Exercise requirements.
Once you know how many lines below hold "finish", reply with that number and add nothing.
>>>>
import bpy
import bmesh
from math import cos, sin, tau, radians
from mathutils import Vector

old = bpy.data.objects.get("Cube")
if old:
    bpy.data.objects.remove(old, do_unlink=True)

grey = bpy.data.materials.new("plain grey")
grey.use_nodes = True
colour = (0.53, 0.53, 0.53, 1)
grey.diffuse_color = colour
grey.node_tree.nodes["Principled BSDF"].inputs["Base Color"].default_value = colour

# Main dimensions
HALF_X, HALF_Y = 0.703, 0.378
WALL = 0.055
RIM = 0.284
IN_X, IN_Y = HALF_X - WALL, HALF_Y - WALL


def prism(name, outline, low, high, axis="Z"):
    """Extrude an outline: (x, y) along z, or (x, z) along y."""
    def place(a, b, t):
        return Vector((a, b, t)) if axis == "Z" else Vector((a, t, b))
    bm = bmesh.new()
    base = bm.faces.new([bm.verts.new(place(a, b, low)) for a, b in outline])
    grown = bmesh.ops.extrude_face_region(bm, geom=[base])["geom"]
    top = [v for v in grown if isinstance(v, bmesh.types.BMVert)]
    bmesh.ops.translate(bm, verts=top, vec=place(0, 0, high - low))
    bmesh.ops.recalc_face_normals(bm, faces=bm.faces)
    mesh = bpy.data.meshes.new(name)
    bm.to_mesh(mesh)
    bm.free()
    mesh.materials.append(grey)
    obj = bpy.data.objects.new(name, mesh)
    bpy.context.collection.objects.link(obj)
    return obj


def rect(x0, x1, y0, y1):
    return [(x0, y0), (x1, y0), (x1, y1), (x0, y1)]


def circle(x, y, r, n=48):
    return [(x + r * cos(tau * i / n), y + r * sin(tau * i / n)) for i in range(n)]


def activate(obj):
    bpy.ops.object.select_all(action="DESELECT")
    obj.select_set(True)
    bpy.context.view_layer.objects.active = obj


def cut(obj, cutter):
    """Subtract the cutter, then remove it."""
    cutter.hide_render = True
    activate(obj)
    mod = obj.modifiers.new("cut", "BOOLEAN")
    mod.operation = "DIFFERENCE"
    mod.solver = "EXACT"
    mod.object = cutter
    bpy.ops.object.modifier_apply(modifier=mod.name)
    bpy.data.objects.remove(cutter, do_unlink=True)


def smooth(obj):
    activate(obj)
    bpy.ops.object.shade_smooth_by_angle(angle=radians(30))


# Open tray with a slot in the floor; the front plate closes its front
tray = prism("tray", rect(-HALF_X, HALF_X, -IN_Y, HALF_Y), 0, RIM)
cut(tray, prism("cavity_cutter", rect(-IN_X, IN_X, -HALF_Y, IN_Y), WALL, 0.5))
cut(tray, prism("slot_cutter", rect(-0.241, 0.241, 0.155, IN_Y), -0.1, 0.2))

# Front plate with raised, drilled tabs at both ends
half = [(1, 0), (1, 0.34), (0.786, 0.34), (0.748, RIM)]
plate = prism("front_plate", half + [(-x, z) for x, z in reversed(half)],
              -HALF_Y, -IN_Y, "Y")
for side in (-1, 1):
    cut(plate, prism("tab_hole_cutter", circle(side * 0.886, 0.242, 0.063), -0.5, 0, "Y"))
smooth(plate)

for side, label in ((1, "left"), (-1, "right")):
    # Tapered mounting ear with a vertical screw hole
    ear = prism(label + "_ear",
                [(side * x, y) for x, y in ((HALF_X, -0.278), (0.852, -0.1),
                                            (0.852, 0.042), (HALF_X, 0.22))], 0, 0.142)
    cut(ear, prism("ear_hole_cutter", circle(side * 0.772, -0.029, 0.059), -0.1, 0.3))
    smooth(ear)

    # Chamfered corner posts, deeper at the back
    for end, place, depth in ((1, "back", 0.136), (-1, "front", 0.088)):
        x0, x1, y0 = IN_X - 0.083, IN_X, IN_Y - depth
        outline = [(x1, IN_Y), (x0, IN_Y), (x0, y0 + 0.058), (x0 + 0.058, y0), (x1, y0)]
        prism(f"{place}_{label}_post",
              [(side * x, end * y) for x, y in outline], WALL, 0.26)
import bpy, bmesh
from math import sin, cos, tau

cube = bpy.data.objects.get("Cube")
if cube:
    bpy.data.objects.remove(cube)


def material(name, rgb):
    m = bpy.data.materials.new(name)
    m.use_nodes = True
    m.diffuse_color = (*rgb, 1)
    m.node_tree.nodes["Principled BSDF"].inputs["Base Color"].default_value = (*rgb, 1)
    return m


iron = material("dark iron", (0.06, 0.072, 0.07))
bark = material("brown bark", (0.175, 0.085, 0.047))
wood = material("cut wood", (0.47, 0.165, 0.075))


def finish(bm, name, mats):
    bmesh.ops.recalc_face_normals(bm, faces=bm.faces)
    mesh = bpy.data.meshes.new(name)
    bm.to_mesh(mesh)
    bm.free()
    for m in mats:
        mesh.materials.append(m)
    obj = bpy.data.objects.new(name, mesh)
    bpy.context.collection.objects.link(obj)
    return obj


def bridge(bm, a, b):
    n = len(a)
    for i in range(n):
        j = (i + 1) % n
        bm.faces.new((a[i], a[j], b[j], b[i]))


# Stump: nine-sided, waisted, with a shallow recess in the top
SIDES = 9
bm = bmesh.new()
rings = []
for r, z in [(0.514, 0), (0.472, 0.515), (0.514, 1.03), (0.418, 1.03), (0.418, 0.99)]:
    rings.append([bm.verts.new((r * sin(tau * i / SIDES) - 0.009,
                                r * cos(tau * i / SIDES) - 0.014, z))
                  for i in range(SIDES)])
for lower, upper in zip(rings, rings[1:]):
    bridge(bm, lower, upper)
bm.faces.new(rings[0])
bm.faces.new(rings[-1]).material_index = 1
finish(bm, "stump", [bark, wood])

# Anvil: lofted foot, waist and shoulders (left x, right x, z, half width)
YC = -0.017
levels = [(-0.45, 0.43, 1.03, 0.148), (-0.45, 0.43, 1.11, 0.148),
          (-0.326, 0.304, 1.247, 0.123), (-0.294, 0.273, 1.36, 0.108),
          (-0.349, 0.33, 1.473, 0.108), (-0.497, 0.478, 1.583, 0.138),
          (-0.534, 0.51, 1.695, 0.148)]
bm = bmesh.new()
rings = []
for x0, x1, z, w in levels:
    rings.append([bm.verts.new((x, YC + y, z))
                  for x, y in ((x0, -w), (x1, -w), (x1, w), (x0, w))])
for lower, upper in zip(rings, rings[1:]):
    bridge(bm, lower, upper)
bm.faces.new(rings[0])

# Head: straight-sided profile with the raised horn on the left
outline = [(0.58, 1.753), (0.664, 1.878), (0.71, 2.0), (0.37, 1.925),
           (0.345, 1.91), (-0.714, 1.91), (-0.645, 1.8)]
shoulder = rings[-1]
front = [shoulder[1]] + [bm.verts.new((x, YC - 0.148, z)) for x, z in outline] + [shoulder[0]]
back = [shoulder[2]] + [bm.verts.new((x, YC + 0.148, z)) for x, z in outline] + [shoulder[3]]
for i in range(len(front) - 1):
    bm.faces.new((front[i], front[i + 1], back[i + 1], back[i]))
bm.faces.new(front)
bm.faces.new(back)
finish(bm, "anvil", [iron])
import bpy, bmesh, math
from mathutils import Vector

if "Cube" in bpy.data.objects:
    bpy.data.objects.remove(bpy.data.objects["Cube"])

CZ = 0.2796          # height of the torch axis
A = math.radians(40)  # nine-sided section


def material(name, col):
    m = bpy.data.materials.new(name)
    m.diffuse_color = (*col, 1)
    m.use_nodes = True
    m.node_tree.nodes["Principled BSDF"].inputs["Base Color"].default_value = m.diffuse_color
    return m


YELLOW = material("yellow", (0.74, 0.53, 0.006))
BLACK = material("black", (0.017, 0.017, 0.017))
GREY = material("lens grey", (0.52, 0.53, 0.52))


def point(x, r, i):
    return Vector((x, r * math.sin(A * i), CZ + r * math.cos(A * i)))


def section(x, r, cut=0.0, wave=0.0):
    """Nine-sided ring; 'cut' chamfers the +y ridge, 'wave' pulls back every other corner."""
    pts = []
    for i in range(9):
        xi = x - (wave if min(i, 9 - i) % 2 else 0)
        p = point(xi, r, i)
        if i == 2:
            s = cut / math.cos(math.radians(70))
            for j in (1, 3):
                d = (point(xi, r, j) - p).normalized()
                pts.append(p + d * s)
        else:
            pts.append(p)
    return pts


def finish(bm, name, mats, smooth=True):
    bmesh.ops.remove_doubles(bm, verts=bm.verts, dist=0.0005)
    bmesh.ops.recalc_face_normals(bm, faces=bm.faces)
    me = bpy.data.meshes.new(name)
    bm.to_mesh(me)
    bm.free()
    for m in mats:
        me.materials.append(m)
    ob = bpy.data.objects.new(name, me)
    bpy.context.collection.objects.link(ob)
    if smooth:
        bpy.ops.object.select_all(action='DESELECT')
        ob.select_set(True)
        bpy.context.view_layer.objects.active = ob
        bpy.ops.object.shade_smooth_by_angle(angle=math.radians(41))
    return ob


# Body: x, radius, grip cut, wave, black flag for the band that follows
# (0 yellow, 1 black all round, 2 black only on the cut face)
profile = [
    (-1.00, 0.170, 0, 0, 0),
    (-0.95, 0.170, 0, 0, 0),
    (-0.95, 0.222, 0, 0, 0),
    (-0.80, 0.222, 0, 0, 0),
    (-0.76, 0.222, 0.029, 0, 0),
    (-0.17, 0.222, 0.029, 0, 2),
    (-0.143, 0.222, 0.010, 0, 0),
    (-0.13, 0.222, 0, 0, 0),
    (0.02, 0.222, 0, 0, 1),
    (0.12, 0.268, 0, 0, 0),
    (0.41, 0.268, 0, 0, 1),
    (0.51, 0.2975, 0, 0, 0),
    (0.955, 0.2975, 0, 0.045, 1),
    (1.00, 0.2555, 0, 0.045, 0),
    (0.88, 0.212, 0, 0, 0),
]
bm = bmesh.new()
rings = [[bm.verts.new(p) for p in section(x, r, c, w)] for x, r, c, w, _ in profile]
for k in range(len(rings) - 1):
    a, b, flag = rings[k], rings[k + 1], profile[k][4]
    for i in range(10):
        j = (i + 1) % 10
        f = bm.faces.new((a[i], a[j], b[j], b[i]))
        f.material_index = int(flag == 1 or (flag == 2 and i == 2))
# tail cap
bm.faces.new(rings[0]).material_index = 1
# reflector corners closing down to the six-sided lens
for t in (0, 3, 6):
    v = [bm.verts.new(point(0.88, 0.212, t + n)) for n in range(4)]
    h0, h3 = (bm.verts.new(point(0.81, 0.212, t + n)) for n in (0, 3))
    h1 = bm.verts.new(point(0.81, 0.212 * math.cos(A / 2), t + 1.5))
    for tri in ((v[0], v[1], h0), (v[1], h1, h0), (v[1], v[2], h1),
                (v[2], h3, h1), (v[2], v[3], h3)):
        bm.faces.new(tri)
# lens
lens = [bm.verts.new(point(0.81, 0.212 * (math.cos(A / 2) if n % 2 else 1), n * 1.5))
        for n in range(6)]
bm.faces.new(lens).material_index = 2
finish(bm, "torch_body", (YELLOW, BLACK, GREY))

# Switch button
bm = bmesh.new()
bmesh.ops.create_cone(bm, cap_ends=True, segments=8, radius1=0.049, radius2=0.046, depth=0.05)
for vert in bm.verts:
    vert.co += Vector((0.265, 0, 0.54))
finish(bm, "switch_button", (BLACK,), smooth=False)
<<<<
Answer box.
6